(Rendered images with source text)
═══

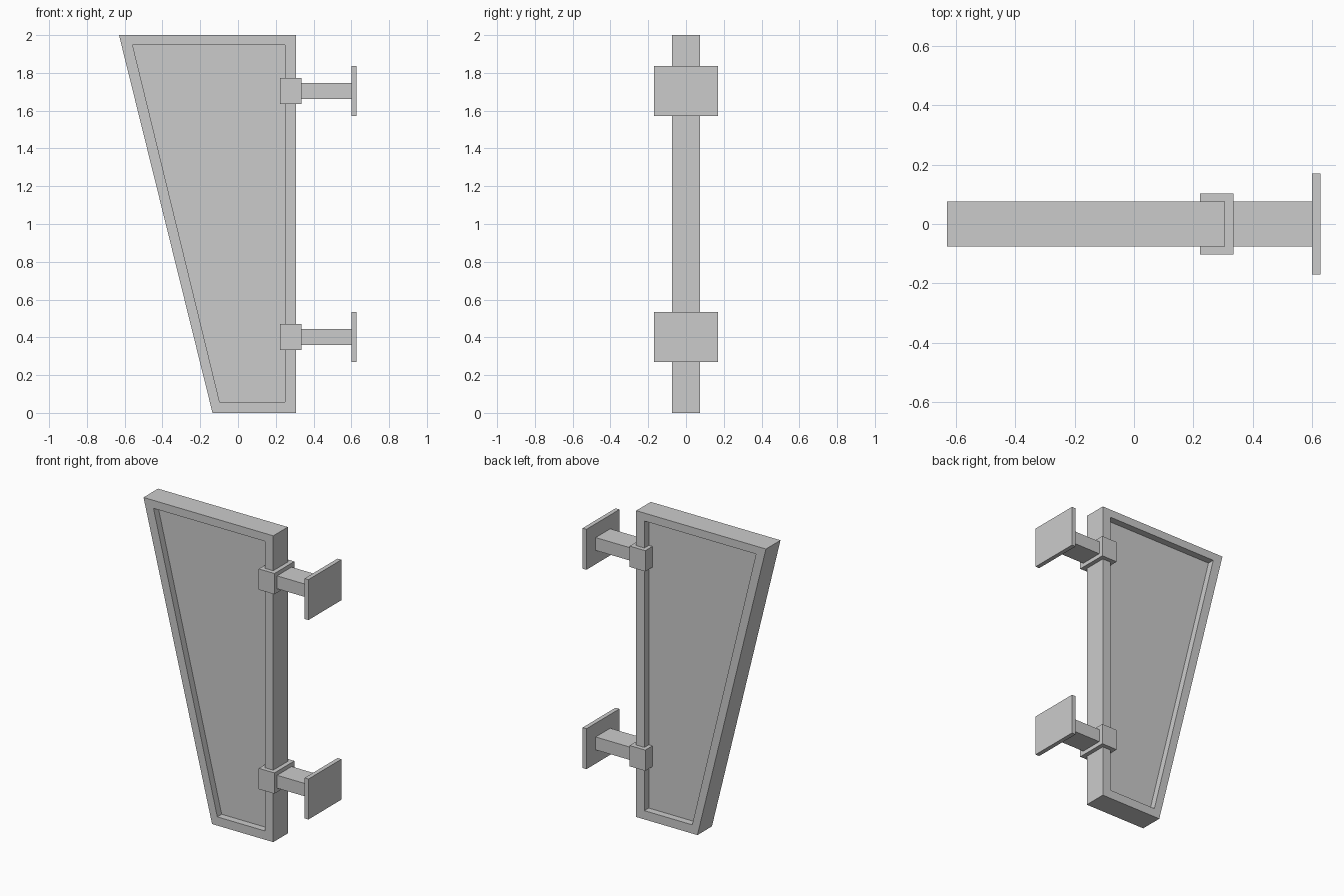
import bpy, bmesh
from mathutils import Vector

if "Cube" in bpy.data.objects:
    bpy.data.objects.remove(bpy.data.objects["Cube"])


def make_object(name, bm):
    bmesh.ops.recalc_face_normals(bm, faces=bm.faces)
    mesh = bpy.data.meshes.new(name)
    bm.to_mesh(mesh)
    bm.free()
    obj = bpy.data.objects.new(name, mesh)
    bpy.context.collection.objects.link(obj)
    return obj


def box(name, x0, x1, half_y, z_mid, half_z):
    bm = bmesh.new()
    bmesh.ops.create_cube(bm, size=1)
    bmesh.ops.scale(bm, verts=bm.verts, vec=(x1 - x0, 2 * half_y, 2 * half_z))
    bmesh.ops.translate(bm, verts=bm.verts, vec=((x0 + x1) / 2, 0, z_mid))
    return make_object(name, bm)


def extruded(name, faces, half_y):
    """Extrude flat XZ faces through the depth of the sign."""
    bm = bmesh.new()
    for pts in faces:
        bm.faces.new([bm.verts.new((x, -half_y, z)) for x, z in pts])
    bmesh.ops.remove_doubles(bm, verts=bm.verts, dist=1e-5)
    ext = bmesh.ops.extrude_face_region(bm, geom=bm.faces[:], use_keep_orig=True)
    moved = [g for g in ext["geom"] if isinstance(g, bmesh.types.BMVert)]
    bmesh.ops.translate(bm, verts=moved, vec=Vector((0, 2 * half_y, 0)))
    return make_object(name, bm)


outer = [(-0.135, 0), (0.307, 0), (0.307, 2), (-0.63, 2)]
inner = [(-0.097, 0.057), (0.248, 0.057), (0.248, 1.948), (-0.558, 1.948)]

# Tapered border frame with mitred corners
ring = [(outer[i], outer[(i + 1) % 4], inner[(i + 1) % 4], inner[i]) for i in range(4)]
extruded("sign_frame", ring, 0.075)

# Recessed panel
extruded("sign_panel", [inner], 0.03)

# Two wall brackets: clamp, arm and mounting plate
for label, z in (("lower", 0.402), ("upper", 1.704)):
    box(label + "_clamp", 0.222, 0.335, 0.103, z, 0.068)
    box(label + "_arm", 0.32, 0.605, 0.075, z, 0.042)
    box(label + "_wall_plate", 0.6, 0.628, 0.17, z, 0.132)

═══

# TASK STATEMENT
Please return the records as they stand, word for word, with no pictures.

# YOUR SOLUTION
import bpy, bmesh
from mathutils import Vector

if "Cube" in bpy.data.objects:
    bpy.data.objects.remove(bpy.data.objects["Cube"])


def make_object(name, bm):
    bmesh.ops.recalc_face_normals(bm, faces=bm.faces)
    mesh = bpy.data.meshes.new(name)
    bm.to_mesh(mesh)
    bm.free()
    obj = bpy.data.objects.new(name, mesh)
    bpy.context.collection.objects.link(obj)
    return obj


def box(name, x0, x1, half_y, z_mid, half_z):
    bm = bmesh.new()
    bmesh.ops.create_cube(bm, size=1)
    bmesh.ops.scale(bm, verts=bm.verts, vec=(x1 - x0, 2 * half_y, 2 * half_z))
    bmesh.ops.translate(bm, verts=bm.verts, vec=((x0 + x1) / 2, 0, z_mid))
    return make_object(name, bm)


def extruded(name, faces, half_y):
    """Extrude flat XZ faces through the depth of the sign."""
    bm = bmesh.new()
    for pts in faces:
        bm.faces.new([bm.verts.new((x, -half_y, z)) for x, z in pts])
    bmesh.ops.remove_doubles(bm, verts=bm.verts, dist=1e-5)
    ext = bmesh.ops.extrude_face_region(bm, geom=bm.faces[:], use_keep_orig=True)
    moved = [g for g in ext["geom"] if isinstance(g, bmesh.types.BMVert)]
    bmesh.ops.translate(bm, verts=moved, vec=Vector((0, 2 * half_y, 0)))
    return make_object(name, bm)


outer = [(-0.135, 0), (0.307, 0), (0.307, 2), (-0.63, 2)]
inner = [(-0.097, 0.057), (0.248, 0.057), (0.248, 1.948), (-0.558, 1.948)]

# Tapered border frame with mitred corners
ring = [(outer[i], outer[(i + 1) % 4], inner[(i + 1) % 4], inner[i]) for i in range(4)]
extruded("sign_frame", ring, 0.075)

# Recessed panel
extruded("sign_panel", [inner], 0.03)

# Two wall brackets: clamp, arm and mounting plate
for label, z in (("lower", 0.402), ("upper", 1.704)):
    box(label + "_clamp", 0.222, 0.335, 0.103, z, 0.068)
    box(label + "_arm", 0.32, 0.605, 0.075, z, 0.042)
    box(label + "_wall_plate", 0.6, 0.628, 0.17, z, 0.132)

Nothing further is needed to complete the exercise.